Another fascinating area where the dilemmas of personhood come bubbling to the surface is that of neuroethics. Kristi Kirschner comments on a patient who underwent a profound personality change after a traumatic brain injury. Is he the same person as he was before the accident? Can he undo decisions he previously made—that is, can this new personality claim to speak for the past and future patient? Kirschner discusses how to determine and assess decision-making capacity within a philosophical framework of identity and self.
And what of the patient who appears to be more than one person—or at least to have more than one distinct personality? We present a case of a patient with dissociative identity disorder who is fractured into various selves, one of which is capable of violent behavior. Can that antisocial self be subject to the Tarasoff Rule, which is the ethical and legal duty physicians have to warn and protect intended victims of harm? Can a part of a person be responsible for the whole in the eyes of the law? Michael Norko discusses the forensic and therapeutic consequences of the dis-integrated person.
Lest it be thought that the emphasis on personhood applies solely to the patients, I would respectfully submit that doctors are people, too. A recent journal article in Academic Medicine examined whether or not the algorithms and flowcharts of the evidence-based medicine movement reduces physicians to sophisticated computers. Raymond Raad comments on the article and discusses a new epistemology of medicine based on Michael Polyani's work, which states that subjective aspects of medicine, such as clinical experience, should be valued as highly as study data and other objective features.

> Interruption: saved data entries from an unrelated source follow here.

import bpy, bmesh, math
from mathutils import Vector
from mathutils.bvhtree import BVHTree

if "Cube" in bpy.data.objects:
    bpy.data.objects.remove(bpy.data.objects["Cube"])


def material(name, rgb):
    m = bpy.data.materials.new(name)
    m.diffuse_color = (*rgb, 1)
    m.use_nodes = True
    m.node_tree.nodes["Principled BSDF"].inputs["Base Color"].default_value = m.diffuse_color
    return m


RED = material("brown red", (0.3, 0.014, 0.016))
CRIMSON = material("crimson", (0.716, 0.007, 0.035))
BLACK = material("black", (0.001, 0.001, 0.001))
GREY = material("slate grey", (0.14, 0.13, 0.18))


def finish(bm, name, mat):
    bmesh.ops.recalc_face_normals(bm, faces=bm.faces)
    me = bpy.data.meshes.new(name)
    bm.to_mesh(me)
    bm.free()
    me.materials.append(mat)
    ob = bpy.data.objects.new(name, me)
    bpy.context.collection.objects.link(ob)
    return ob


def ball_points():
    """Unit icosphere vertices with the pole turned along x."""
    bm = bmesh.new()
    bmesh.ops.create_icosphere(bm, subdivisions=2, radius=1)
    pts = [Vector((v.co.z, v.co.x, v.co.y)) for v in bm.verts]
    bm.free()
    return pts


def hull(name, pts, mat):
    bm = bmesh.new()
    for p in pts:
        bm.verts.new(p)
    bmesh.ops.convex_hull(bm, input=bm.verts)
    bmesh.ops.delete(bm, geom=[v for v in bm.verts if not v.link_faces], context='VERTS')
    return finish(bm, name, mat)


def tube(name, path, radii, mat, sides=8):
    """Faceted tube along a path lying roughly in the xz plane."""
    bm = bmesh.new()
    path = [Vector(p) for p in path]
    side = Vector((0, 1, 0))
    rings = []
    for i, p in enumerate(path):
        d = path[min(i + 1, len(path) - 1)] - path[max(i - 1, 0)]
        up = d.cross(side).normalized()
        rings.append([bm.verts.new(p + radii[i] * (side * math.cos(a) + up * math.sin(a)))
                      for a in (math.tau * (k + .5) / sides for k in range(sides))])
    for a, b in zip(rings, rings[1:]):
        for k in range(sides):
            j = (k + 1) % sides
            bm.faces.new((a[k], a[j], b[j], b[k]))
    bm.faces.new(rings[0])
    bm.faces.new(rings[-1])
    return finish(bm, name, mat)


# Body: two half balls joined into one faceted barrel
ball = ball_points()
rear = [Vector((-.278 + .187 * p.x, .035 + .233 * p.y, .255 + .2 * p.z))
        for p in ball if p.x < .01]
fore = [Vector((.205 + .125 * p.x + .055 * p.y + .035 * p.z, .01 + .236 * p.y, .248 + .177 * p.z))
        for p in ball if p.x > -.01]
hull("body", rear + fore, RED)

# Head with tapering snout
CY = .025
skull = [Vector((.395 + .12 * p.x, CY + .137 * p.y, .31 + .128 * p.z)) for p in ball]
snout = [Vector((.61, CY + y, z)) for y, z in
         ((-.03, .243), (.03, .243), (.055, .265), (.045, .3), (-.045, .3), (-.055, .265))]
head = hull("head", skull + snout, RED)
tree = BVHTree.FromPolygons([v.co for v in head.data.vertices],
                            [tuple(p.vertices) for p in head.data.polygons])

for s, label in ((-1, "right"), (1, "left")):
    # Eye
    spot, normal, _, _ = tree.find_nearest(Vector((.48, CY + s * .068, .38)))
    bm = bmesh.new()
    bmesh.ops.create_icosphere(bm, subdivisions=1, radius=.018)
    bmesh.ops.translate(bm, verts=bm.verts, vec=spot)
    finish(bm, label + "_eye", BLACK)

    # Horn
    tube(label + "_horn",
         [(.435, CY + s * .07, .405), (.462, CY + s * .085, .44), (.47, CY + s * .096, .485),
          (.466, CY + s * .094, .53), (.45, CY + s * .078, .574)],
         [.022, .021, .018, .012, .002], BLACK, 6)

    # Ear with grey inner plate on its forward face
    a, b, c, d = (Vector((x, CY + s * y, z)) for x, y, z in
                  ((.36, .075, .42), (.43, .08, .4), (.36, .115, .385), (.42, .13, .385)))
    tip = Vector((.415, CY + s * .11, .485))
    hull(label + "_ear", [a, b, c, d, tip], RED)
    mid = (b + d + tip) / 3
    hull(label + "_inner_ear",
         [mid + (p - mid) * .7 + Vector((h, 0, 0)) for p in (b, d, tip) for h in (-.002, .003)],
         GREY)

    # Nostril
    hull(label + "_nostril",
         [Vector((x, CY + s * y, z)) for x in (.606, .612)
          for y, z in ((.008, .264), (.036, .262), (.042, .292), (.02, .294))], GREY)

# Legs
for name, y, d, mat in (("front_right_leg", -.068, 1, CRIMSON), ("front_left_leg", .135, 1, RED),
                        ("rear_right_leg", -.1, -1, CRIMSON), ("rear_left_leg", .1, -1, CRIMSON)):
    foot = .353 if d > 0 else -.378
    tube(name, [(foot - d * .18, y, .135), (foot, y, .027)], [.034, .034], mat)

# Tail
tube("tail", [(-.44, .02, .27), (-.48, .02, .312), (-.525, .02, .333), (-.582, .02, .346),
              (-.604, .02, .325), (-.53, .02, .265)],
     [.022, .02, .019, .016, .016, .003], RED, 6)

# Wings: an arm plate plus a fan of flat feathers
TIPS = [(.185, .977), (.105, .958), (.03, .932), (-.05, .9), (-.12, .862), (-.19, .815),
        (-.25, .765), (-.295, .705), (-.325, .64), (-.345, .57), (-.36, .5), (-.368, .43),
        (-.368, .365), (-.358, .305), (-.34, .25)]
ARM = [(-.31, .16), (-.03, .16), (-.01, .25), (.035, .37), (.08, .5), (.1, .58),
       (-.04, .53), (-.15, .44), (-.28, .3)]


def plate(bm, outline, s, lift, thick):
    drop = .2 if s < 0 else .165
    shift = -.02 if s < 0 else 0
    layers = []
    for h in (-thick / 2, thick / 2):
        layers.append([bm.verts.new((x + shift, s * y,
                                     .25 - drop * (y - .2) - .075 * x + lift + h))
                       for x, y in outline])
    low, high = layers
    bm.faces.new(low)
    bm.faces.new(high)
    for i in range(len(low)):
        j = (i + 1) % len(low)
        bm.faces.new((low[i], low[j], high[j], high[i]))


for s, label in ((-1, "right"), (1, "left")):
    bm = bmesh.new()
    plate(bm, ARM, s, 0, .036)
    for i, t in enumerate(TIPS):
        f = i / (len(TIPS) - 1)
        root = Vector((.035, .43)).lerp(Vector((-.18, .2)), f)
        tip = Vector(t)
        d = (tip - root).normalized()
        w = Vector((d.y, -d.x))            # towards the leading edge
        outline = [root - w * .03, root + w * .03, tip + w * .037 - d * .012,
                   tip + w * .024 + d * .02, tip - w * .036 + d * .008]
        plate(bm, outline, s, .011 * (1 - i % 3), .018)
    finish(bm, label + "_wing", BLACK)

Are practitioners of Western biomedicine implicitly biased vis-a-vis their conception of personhood? Scientific medicine rarely participates in discussions about such questions as monism and dualism, but the disparity in funding for research into allopathic treatments rather than into holistic approaches suggests a decided dualistic conception of the patient. James Lake argues that biological neuropsychiatry receives more than 500 times the amount of funding per year that holistic or alternative psychiatric research does. At the same time, the very term "neuropsychiatry" implies a promising move in medicine's understanding of a brain/mind connection. And in a fascinating commentary, Daniel Fu-Chang Tsai discusses the Confucian-based viewpoint of personhood, which derives from both community relationships and individual autonomy. Many Asian cultures subscribe to this relational definition of the self.
We also examine the person in the eyes of the law. Lee Black discusses the ability of Alzheimer's patients to enter into contracts, and, in the clinical setting, Sean Blitzstein teaches us how to recognize and treat conversion disorders. Lastly, we look through the prism of history; Sneha Mantri writes about the rise of pathologic anatomy and scientific medicine, which coincided with a more objective and depersonalized view of the patient.
Most medical students and residents find their years of clinical training to be replete with moments that make them think deeply about themselves, their beliefs, and the nature of their state of knowledge. I've found the question of personhood to be the most crystallizing—whether it's seeing the look on the face of expectant parents first hearing a fetal heartbeat, interviewing the psychiatric patient so disorganized he can hardly speak, or caring for the woman in a persistent vegetative state and wondering, "Is there anyone in there?" Those sorts of raw moments, for me, were the impetus behind the issue. I warmly hope that you, when clicking through these pages, find cause to reflect on your own experiences as well.